Sattler College will, instead, focus on three c’s: core academics, Christian character and keeping education costs down.
Boston-area businessman Finny Kuruvilla, who founded Sattler, appeared on “Fox & Friends” on Wednesday to preview the new school.
“The modern educational system is too expensive, it’s academically weak and it’s hostile to faith,” Kuruvilla said. “These institutions are very resistant to change, and so we decided to create our own college in Boston, Massachusetts.”
He pointed out that the average student, after four years of college, is worse off when it comes to issues like pornography addiction, drug use, cheating and promiscuity. He wants Sattler to “focus on the whole person,” rather than just on GPA or college transcripts.
“It’s time for a revolution to get college back on track to think about character as much as it thinks about developing the mind,” Kuruville said, adding that because this is a Christian college, it will keep students “grounded.”
The college’s mission statement reads: “Sattler College seeks to prepare students to serve Christ, the church and the world. Our mission is to provide classical education that instructs the mind, discipleship that shapes the soul and inspiration that inflames the heart.”
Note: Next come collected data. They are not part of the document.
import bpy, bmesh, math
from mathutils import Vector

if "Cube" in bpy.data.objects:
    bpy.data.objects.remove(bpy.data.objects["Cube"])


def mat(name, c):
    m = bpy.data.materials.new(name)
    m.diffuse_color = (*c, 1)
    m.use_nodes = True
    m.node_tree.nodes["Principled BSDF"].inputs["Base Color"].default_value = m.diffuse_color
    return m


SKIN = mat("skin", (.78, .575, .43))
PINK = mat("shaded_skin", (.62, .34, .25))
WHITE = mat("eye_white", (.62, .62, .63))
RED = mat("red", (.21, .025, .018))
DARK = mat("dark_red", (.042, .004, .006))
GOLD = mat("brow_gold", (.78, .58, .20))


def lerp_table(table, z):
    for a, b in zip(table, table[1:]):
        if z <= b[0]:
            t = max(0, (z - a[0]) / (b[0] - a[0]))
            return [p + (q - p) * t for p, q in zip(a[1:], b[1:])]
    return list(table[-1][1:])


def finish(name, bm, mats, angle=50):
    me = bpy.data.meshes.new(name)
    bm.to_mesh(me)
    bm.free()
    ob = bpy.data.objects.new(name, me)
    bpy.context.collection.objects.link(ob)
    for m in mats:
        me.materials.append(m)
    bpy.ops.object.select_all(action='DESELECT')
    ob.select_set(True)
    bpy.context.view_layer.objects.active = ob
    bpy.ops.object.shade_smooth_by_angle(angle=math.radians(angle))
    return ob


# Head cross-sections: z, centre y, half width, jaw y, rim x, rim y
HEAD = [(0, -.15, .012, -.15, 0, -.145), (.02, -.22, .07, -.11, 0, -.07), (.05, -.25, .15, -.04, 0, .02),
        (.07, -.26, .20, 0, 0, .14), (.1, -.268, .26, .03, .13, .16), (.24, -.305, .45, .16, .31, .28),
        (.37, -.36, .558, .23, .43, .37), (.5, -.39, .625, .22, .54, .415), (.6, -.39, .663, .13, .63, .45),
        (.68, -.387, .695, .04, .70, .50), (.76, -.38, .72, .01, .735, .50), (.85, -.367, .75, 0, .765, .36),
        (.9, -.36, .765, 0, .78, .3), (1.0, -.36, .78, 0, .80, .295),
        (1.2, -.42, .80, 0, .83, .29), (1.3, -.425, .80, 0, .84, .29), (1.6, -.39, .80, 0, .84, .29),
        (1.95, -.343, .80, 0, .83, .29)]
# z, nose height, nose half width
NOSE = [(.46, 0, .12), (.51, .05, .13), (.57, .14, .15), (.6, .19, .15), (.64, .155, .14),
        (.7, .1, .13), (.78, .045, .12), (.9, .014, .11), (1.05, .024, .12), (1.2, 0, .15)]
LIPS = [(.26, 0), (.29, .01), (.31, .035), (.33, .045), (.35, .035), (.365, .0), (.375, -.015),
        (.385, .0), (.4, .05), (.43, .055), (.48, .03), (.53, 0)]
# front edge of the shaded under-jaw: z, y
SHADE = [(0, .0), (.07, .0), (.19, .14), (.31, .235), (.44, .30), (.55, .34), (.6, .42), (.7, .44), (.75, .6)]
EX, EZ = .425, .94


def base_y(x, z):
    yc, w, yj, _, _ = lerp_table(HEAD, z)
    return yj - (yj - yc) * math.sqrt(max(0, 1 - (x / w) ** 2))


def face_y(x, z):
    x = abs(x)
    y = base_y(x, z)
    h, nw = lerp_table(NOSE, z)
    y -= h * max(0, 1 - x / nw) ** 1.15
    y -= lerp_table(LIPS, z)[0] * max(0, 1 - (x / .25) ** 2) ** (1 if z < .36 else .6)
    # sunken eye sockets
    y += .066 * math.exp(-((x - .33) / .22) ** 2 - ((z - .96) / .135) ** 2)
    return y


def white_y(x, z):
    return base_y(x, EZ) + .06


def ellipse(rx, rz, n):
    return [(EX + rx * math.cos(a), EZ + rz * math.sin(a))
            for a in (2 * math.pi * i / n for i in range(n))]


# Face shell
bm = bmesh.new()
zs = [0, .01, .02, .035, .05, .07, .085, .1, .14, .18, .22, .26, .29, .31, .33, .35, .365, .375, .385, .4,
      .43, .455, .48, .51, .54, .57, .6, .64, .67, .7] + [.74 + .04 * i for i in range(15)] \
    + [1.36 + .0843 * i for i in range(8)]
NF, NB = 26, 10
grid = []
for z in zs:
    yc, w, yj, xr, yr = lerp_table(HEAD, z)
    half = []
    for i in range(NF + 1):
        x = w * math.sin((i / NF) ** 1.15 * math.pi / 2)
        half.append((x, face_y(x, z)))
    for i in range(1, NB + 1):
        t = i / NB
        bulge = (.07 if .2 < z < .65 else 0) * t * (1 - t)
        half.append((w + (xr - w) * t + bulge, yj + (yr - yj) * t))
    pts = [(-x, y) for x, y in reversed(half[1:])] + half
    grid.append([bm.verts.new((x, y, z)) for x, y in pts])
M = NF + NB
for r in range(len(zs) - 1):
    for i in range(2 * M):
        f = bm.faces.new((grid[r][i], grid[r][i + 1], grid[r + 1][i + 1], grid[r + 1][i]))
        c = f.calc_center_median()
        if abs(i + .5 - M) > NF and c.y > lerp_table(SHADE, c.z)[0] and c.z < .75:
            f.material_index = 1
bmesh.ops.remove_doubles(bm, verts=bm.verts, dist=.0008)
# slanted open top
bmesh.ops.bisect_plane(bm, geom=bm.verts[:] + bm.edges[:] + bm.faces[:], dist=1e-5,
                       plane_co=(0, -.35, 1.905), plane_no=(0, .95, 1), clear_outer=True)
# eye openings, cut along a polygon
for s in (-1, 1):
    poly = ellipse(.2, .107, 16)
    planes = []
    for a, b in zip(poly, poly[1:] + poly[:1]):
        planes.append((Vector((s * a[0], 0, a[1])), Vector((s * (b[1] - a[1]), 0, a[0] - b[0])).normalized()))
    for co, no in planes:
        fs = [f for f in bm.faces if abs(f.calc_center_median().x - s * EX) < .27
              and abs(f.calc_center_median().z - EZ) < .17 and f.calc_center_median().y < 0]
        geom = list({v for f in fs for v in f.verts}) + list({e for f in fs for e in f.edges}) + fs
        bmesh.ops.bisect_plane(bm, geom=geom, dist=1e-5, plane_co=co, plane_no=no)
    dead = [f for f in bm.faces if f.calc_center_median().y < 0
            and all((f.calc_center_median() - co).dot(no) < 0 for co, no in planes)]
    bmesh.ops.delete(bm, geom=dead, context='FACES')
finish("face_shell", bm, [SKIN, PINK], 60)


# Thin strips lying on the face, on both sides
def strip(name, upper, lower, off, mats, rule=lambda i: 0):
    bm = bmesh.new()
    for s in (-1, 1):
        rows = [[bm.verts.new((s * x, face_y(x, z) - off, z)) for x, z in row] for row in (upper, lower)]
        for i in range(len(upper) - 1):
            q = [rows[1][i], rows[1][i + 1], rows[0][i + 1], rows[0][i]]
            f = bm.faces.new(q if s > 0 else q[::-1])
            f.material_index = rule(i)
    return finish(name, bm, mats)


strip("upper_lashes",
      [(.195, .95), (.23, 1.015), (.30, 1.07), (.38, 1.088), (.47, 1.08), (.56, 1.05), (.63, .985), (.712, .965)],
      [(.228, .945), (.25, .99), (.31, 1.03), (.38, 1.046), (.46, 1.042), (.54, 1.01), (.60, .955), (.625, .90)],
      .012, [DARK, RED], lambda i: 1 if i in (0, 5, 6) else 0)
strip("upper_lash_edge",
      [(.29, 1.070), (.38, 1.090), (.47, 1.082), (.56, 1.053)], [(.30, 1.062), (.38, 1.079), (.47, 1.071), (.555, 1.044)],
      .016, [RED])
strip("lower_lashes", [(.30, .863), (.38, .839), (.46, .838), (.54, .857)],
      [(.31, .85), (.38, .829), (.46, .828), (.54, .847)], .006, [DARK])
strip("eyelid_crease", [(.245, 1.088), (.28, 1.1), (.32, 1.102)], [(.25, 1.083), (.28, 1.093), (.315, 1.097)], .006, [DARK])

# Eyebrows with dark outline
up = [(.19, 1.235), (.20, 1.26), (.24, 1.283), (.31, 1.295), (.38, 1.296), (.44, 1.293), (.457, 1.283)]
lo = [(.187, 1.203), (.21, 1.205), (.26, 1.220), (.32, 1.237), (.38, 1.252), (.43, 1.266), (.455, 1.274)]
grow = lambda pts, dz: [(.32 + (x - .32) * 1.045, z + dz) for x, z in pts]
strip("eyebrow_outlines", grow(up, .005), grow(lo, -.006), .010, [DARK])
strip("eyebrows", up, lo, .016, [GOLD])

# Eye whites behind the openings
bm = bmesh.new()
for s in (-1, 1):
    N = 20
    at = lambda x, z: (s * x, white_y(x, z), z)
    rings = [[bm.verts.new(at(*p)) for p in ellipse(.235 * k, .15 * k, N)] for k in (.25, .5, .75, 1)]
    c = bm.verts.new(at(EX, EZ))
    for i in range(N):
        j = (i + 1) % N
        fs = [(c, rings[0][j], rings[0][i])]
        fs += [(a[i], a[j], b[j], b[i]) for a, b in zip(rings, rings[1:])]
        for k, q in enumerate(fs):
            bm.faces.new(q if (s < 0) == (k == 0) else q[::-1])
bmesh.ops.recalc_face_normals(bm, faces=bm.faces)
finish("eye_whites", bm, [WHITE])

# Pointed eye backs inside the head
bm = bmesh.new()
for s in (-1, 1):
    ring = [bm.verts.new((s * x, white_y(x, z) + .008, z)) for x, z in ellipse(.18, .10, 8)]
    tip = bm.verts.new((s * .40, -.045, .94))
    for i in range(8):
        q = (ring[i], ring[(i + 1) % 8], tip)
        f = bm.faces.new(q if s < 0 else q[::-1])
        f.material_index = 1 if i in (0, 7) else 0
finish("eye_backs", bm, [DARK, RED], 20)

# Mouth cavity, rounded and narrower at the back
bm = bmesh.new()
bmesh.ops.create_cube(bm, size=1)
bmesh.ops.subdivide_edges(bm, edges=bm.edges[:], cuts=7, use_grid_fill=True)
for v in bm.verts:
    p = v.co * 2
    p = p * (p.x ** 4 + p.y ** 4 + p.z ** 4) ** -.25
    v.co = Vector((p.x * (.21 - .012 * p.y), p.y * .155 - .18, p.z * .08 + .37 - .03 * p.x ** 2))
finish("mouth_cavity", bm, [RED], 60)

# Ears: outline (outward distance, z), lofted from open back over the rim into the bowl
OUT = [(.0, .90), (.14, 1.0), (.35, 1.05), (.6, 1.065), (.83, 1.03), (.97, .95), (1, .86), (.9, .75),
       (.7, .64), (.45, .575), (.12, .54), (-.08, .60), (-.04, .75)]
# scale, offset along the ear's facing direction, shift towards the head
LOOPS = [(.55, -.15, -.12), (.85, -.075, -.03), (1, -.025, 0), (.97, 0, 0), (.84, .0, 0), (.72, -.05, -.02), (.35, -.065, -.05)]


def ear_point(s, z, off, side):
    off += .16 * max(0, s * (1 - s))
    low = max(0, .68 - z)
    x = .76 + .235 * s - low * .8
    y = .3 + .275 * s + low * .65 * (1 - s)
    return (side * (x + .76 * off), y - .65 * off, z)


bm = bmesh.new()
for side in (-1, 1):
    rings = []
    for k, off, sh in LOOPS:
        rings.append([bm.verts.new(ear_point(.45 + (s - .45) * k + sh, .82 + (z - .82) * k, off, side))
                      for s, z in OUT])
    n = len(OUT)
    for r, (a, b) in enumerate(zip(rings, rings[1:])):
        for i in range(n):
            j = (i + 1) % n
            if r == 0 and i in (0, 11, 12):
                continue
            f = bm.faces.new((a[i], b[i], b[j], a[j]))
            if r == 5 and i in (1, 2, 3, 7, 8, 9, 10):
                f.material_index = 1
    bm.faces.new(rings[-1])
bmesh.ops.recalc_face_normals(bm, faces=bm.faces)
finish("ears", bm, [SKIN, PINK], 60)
Sattler College hopes to enroll about 300 students, with tuition set to be only $9,000 a year – a fraction of what most private college charge. The liberal arts school will have five majors at the outset: human biology, computer science, biblical and religious studies, history and business.
The school plans to one day expand into journalism.
Kuruvilla earned a medical degree and Ph.D. from Harvard and preaches at Followers of the Way, a small church in Medford, a Boston suburb.
Sattler College Founder Finny Kuruvilla appeared on Fox Business to discuss why the cost of a college education has risen and how his college promotes open mindedness to its students.